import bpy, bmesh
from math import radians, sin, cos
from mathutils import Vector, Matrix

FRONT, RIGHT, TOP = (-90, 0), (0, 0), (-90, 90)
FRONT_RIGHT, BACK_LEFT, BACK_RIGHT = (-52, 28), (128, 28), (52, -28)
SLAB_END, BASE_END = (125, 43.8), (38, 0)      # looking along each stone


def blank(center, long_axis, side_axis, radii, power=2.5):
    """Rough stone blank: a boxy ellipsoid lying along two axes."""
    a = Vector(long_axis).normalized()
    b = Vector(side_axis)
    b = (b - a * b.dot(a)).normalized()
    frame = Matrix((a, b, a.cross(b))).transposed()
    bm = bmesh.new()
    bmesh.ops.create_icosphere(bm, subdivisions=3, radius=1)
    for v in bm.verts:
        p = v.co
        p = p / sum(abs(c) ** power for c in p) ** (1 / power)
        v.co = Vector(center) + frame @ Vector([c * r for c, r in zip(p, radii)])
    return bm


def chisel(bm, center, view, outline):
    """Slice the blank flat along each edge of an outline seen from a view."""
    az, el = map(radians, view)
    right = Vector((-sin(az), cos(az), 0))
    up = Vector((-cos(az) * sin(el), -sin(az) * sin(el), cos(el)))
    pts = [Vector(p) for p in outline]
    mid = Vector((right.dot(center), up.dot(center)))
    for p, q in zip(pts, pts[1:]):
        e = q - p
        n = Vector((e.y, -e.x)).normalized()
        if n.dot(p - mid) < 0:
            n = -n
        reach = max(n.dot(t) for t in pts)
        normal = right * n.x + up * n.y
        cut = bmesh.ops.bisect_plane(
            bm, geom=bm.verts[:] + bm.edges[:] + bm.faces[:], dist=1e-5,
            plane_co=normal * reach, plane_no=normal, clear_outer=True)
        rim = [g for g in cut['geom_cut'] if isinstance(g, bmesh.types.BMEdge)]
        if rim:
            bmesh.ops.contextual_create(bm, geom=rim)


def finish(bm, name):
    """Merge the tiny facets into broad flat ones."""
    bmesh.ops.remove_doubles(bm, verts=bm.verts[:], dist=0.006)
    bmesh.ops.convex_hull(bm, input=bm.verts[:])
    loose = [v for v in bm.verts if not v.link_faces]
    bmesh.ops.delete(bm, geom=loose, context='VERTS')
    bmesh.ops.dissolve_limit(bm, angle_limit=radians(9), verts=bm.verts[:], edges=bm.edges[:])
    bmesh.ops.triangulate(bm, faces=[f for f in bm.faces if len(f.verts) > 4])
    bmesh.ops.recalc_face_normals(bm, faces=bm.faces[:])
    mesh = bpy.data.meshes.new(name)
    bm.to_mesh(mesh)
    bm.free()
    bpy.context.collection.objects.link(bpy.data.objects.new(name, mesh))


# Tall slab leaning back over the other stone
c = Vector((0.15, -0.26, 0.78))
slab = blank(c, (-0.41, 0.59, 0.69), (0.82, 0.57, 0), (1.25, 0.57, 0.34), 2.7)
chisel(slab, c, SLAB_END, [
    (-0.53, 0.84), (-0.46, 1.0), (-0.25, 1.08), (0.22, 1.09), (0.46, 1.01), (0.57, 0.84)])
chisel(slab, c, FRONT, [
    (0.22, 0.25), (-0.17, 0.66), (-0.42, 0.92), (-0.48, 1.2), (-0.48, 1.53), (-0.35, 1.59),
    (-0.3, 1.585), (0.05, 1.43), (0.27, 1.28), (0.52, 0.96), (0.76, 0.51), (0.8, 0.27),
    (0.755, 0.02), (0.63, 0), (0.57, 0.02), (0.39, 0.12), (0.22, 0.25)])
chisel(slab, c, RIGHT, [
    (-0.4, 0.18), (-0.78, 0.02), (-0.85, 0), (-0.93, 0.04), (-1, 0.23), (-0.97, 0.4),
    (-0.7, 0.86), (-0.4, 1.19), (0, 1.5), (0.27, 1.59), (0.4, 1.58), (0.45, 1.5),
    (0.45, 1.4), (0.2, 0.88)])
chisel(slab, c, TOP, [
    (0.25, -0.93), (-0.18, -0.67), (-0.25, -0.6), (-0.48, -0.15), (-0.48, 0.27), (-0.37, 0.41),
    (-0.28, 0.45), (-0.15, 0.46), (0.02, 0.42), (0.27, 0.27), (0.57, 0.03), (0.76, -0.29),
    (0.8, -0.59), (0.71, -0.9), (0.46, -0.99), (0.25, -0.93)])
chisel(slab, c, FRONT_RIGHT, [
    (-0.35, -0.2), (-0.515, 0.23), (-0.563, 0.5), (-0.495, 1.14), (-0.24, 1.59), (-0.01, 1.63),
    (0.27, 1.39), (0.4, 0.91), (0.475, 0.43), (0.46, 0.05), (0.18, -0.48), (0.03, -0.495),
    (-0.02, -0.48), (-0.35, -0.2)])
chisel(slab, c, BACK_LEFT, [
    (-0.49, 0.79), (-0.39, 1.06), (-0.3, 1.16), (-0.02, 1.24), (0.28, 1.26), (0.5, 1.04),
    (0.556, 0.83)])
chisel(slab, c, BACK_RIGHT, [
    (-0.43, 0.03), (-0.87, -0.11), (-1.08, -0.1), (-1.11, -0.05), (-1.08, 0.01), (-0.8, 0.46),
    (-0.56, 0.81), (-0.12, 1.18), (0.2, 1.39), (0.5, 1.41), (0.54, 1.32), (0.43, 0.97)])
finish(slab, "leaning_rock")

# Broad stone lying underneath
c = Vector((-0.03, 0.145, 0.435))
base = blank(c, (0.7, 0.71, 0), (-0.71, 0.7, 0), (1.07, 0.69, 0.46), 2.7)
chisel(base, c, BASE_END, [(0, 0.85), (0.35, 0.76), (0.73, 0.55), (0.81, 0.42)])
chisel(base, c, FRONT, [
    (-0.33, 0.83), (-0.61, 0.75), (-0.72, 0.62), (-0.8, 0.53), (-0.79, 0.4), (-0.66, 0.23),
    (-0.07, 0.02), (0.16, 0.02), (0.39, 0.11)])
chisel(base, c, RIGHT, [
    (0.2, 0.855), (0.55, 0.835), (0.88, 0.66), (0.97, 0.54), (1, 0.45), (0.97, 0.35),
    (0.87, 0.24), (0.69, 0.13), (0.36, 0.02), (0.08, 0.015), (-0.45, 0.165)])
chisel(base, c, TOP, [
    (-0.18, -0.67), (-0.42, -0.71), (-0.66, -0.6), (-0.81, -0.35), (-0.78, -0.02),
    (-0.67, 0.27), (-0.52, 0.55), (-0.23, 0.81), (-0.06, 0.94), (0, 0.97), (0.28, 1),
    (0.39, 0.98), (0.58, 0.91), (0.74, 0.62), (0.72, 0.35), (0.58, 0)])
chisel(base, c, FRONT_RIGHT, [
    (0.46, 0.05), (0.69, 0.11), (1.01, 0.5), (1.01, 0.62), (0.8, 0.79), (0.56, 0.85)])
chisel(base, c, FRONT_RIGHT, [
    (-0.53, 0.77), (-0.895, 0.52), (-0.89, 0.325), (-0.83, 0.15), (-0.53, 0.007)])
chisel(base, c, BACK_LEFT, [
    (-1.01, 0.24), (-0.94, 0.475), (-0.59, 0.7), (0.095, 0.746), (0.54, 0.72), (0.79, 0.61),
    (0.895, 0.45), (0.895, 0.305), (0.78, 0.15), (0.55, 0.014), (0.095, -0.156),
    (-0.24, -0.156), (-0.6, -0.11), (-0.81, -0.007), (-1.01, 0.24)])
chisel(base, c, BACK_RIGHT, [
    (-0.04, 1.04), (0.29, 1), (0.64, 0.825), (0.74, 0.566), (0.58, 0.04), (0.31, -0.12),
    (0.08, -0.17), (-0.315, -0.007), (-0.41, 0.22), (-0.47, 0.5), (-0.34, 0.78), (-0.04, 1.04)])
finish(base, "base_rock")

[Activity] Word for word, give back the data shown above.

[Reply]
import bpy, bmesh
from math import radians, sin, cos
from mathutils import Vector, Matrix

FRONT, RIGHT, TOP = (-90, 0), (0, 0), (-90, 90)
FRONT_RIGHT, BACK_LEFT, BACK_RIGHT = (-52, 28), (128, 28), (52, -28)
SLAB_END, BASE_END = (125, 43.8), (38, 0)      # looking along each stone


def blank(center, long_axis, side_axis, radii, power=2.5):
    """Rough stone blank: a boxy ellipsoid lying along two axes."""
    a = Vector(long_axis).normalized()
    b = Vector(side_axis)
    b = (b - a * b.dot(a)).normalized()
    frame = Matrix((a, b, a.cross(b))).transposed()
    bm = bmesh.new()
    bmesh.ops.create_icosphere(bm, subdivisions=3, radius=1)
    for v in bm.verts:
        p = v.co
        p = p / sum(abs(c) ** power for c in p) ** (1 / power)
        v.co = Vector(center) + frame @ Vector([c * r for c, r in zip(p, radii)])
    return bm


def chisel(bm, center, view, outline):
    """Slice the blank flat along each edge of an outline seen from a view."""
    az, el = map(radians, view)
    right = Vector((-sin(az), cos(az), 0))
    up = Vector((-cos(az) * sin(el), -sin(az) * sin(el), cos(el)))
    pts = [Vector(p) for p in outline]
    mid = Vector((right.dot(center), up.dot(center)))
    for p, q in zip(pts, pts[1:]):
        e = q - p
        n = Vector((e.y, -e.x)).normalized()
        if n.dot(p - mid) < 0:
            n = -n
        reach = max(n.dot(t) for t in pts)
        normal = right * n.x + up * n.y
        cut = bmesh.ops.bisect_plane(
            bm, geom=bm.verts[:] + bm.edges[:] + bm.faces[:], dist=1e-5,
            plane_co=normal * reach, plane_no=normal, clear_outer=True)
        rim = [g for g in cut['geom_cut'] if isinstance(g, bmesh.types.BMEdge)]
        if rim:
            bmesh.ops.contextual_create(bm, geom=rim)


def finish(bm, name):
    """Merge the tiny facets into broad flat ones."""
    bmesh.ops.remove_doubles(bm, verts=bm.verts[:], dist=0.006)
    bmesh.ops.convex_hull(bm, input=bm.verts[:])
    loose = [v for v in bm.verts if not v.link_faces]
    bmesh.ops.delete(bm, geom=loose, context='VERTS')
    bmesh.ops.dissolve_limit(bm, angle_limit=radians(9), verts=bm.verts[:], edges=bm.edges[:])
    bmesh.ops.triangulate(bm, faces=[f for f in bm.faces if len(f.verts) > 4])
    bmesh.ops.recalc_face_normals(bm, faces=bm.faces[:])
    mesh = bpy.data.meshes.new(name)
    bm.to_mesh(mesh)
    bm.free()
    bpy.context.collection.objects.link(bpy.data.objects.new(name, mesh))


# Tall slab leaning back over the other stone
c = Vector((0.15, -0.26, 0.78))
slab = blank(c, (-0.41, 0.59, 0.69), (0.82, 0.57, 0), (1.25, 0.57, 0.34), 2.7)
chisel(slab, c, SLAB_END, [
    (-0.53, 0.84), (-0.46, 1.0), (-0.25, 1.08), (0.22, 1.09), (0.46, 1.01), (0.57, 0.84)])
chisel(slab, c, FRONT, [
    (0.22, 0.25), (-0.17, 0.66), (-0.42, 0.92), (-0.48, 1.2), (-0.48, 1.53), (-0.35, 1.59),
    (-0.3, 1.585), (0.05, 1.43), (0.27, 1.28), (0.52, 0.96), (0.76, 0.51), (0.8, 0.27),
    (0.755, 0.02), (0.63, 0), (0.57, 0.02), (0.39, 0.12), (0.22, 0.25)])
chisel(slab, c, RIGHT, [
    (-0.4, 0.18), (-0.78, 0.02), (-0.85, 0), (-0.93, 0.04), (-1, 0.23), (-0.97, 0.4),
    (-0.7, 0.86), (-0.4, 1.19), (0, 1.5), (0.27, 1.59), (0.4, 1.58), (0.45, 1.5),
    (0.45, 1.4), (0.2, 0.88)])
chisel(slab, c, TOP, [
    (0.25, -0.93), (-0.18, -0.67), (-0.25, -0.6), (-0.48, -0.15), (-0.48, 0.27), (-0.37, 0.41),
    (-0.28, 0.45), (-0.15, 0.46), (0.02, 0.42), (0.27, 0.27), (0.57, 0.03), (0.76, -0.29),
    (0.8, -0.59), (0.71, -0.9), (0.46, -0.99), (0.25, -0.93)])
chisel(slab, c, FRONT_RIGHT, [
    (-0.35, -0.2), (-0.515, 0.23), (-0.563, 0.5), (-0.495, 1.14), (-0.24, 1.59), (-0.01, 1.63),
    (0.27, 1.39), (0.4, 0.91), (0.475, 0.43), (0.46, 0.05), (0.18, -0.48), (0.03, -0.495),
    (-0.02, -0.48), (-0.35, -0.2)])
chisel(slab, c, BACK_LEFT, [
    (-0.49, 0.79), (-0.39, 1.06), (-0.3, 1.16), (-0.02, 1.24), (0.28, 1.26), (0.5, 1.04),
    (0.556, 0.83)])
chisel(slab, c, BACK_RIGHT, [
    (-0.43, 0.03), (-0.87, -0.11), (-1.08, -0.1), (-1.11, -0.05), (-1.08, 0.01), (-0.8, 0.46),
    (-0.56, 0.81), (-0.12, 1.18), (0.2, 1.39), (0.5, 1.41), (0.54, 1.32), (0.43, 0.97)])
finish(slab, "leaning_rock")

# Broad stone lying underneath
c = Vector((-0.03, 0.145, 0.435))
base = blank(c, (0.7, 0.71, 0), (-0.71, 0.7, 0), (1.07, 0.69, 0.46), 2.7)
chisel(base, c, BASE_END, [(0, 0.85), (0.35, 0.76), (0.73, 0.55), (0.81, 0.42)])
chisel(base, c, FRONT, [
    (-0.33, 0.83), (-0.61, 0.75), (-0.72, 0.62), (-0.8, 0.53), (-0.79, 0.4), (-0.66, 0.23),
    (-0.07, 0.02), (0.16, 0.02), (0.39, 0.11)])
chisel(base, c, RIGHT, [
    (0.2, 0.855), (0.55, 0.835), (0.88, 0.66), (0.97, 0.54), (1, 0.45), (0.97, 0.35),
    (0.87, 0.24), (0.69, 0.13), (0.36, 0.02), (0.08, 0.015), (-0.45, 0.165)])
chisel(base, c, TOP, [
    (-0.18, -0.67), (-0.42, -0.71), (-0.66, -0.6), (-0.81, -0.35), (-0.78, -0.02),
    (-0.67, 0.27), (-0.52, 0.55), (-0.23, 0.81), (-0.06, 0.94), (0, 0.97), (0.28, 1),
    (0.39, 0.98), (0.58, 0.91), (0.74, 0.62), (0.72, 0.35), (0.58, 0)])
chisel(base, c, FRONT_RIGHT, [
    (0.46, 0.05), (0.69, 0.11), (1.01, 0.5), (1.01, 0.62), (0.8, 0.79), (0.56, 0.85)])
chisel(base, c, FRONT_RIGHT, [
    (-0.53, 0.77), (-0.895, 0.52), (-0.89, 0.325), (-0.83, 0.15), (-0.53, 0.007)])
chisel(base, c, BACK_LEFT, [
    (-1.01, 0.24), (-0.94, 0.475), (-0.59, 0.7), (0.095, 0.746), (0.54, 0.72), (0.79, 0.61),
    (0.895, 0.45), (0.895, 0.305), (0.78, 0.15), (0.55, 0.014), (0.095, -0.156),
    (-0.24, -0.156), (-0.6, -0.11), (-0.81, -0.007), (-1.01, 0.24)])
chisel(base, c, BACK_RIGHT, [
    (-0.04, 1.04), (0.29, 1), (0.64, 0.825), (0.74, 0.566), (0.58, 0.04), (0.31, -0.12),
    (0.08, -0.17), (-0.315, -0.007), (-0.41, 0.22), (-0.47, 0.5), (-0.34, 0.78), (-0.04, 1.04)])
finish(base, "base_rock")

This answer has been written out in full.